According to the Stingray comic strip in the weekly Countdown comic, more than one Stingray-class submarine was in service in the Marineville fleet. These vessels had names such as Spearfish, Barracuda, Moray and Thornback and were identified by different numbers on their fins, suggesting that the "3" painted on Stingray's tail fin did not indicate that the submarine was a "Mark III" after all.

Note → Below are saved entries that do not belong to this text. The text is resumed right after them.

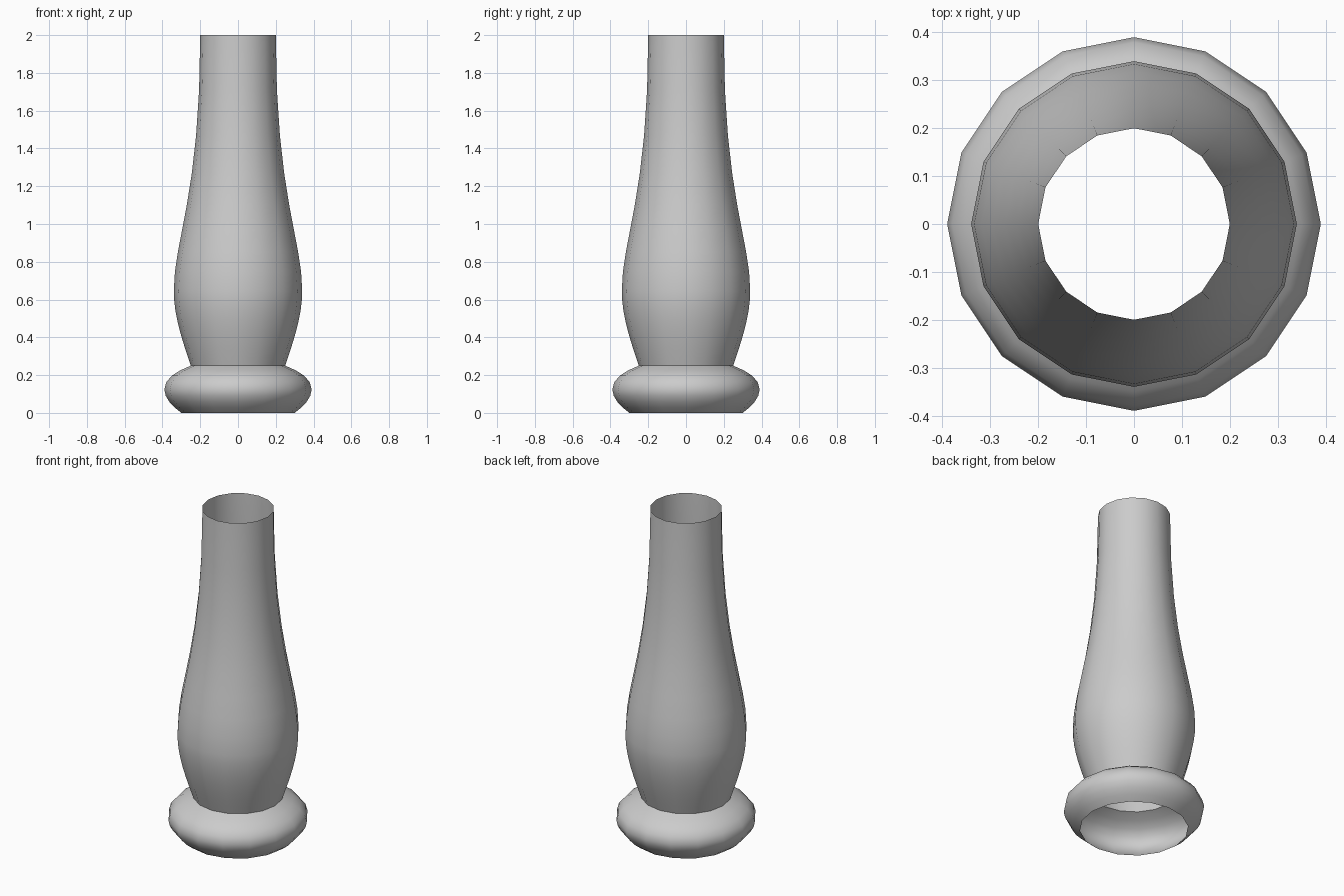
import bpy, bmesh
from math import cos, sin, pi, radians
from mathutils import Vector
from mathutils.geometry import interpolate_bezier

if "Cube" in bpy.data.objects:
    bpy.data.objects.remove(bpy.data.objects["Cube"])

SIDES = 16


def lathe(name, profile):
    """Open 16-sided shell turned from (radius, height) points, bottom to top."""
    bm = bmesh.new()
    rings = [[bm.verts.new((r * cos(2 * pi * i / SIDES), r * sin(2 * pi * i / SIDES), z))
              for i in range(SIDES)] for r, z in profile]
    for low, high in zip(rings, rings[1:]):
        for i in range(SIDES):
            j = (i + 1) % SIDES
            bm.faces.new((low[i], low[j], high[j], high[i]))
    mesh = bpy.data.meshes.new(name)
    bm.to_mesh(mesh)
    bm.free()
    obj = bpy.data.objects.new(name, mesh)
    bpy.context.collection.objects.link(obj)
    bpy.context.view_layer.objects.active = obj
    obj.select_set(True)
    bpy.ops.object.shade_smooth_by_angle(angle=radians(50))
    obj.select_set(False)
    return obj


def curve(segments, steps):
    """Joined bezier segments as (radius, height) points."""
    points = []
    for seg in segments:
        pts = interpolate_bezier(*[Vector((r, z, 0)) for r, z in seg], steps)
        points += [(p.x, p.y) for p in pts[1 if points else 0:]]
    return points


# Rounded foot ring, open underneath
lathe("foot_ring", curve([
    [(0.30, 0.0), (0.35, 0.035), (0.39, 0.08), (0.39, 0.125)],
    [(0.39, 0.125), (0.39, 0.18), (0.33, 0.22), (0.25, 0.25)],
], 5))

# Bulbous body tapering to the open neck
lathe("vase_body", curve([
    [(0.25, 0.25), (0.29, 0.37), (0.34, 0.51), (0.34, 0.645)],
    [(0.34, 0.645), (0.34, 0.92), (0.20, 1.15), (0.20, 2.0)],
], 9))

A similar idea had been adopted by author John Theydon for his second Stingray tie-in novel, Stingray and the Monster, some years prior. In the novel, another WASP submarine (unnamed and referred to as "Number Thirteen") is hi-jacked by an old enemy of Commander Shore. Theydon's description of the hi-jacked boat, both inside and out, is recognisably similar to that of Stingray, with the exception that "Number Thirteen" is stated not to possess Stingray's exceptional performance, being limited to roughly 400 knots (740 km/h) instead of the 600 knots (1,100 km/h) that Stingray is quoted as being able to attain. The implication, not explicitly stated, is that Stingray is an upgraded version of the design. Later, TV21 comic mentioned a second "super-sub" due to enter service under the WASP that is stolen by a Mysteron agent as part of the plot of a Captain Scarlet and the Mysterons story.

Foreign titles[edit]

  • (French): Escadrille sous-marine
  • (German): Kommando Stingray
  • (Hebrew): ha-Trigon (הטריגון; Hebrew for "stingray"). The show was broadcast in Israel in the 1970s and the early 1980s, with Hebrew subtitles incidentally translating "Marineville" as "Kiryat-Yam" (literally "Sea town", but coinciding with the actual name of a suburb of Haifa).
  • (Japanese): Kaitei Dai-Sensō Sutingurei (海底大戦争スティングレイ; literally, "The Great War Under the Sea: Stingray")
  • (Spanish): El Meteoro Submarino ("The Submarine Meteor")
  • (Turkish): Denizler Hakimi

References[edit]

External links[edit]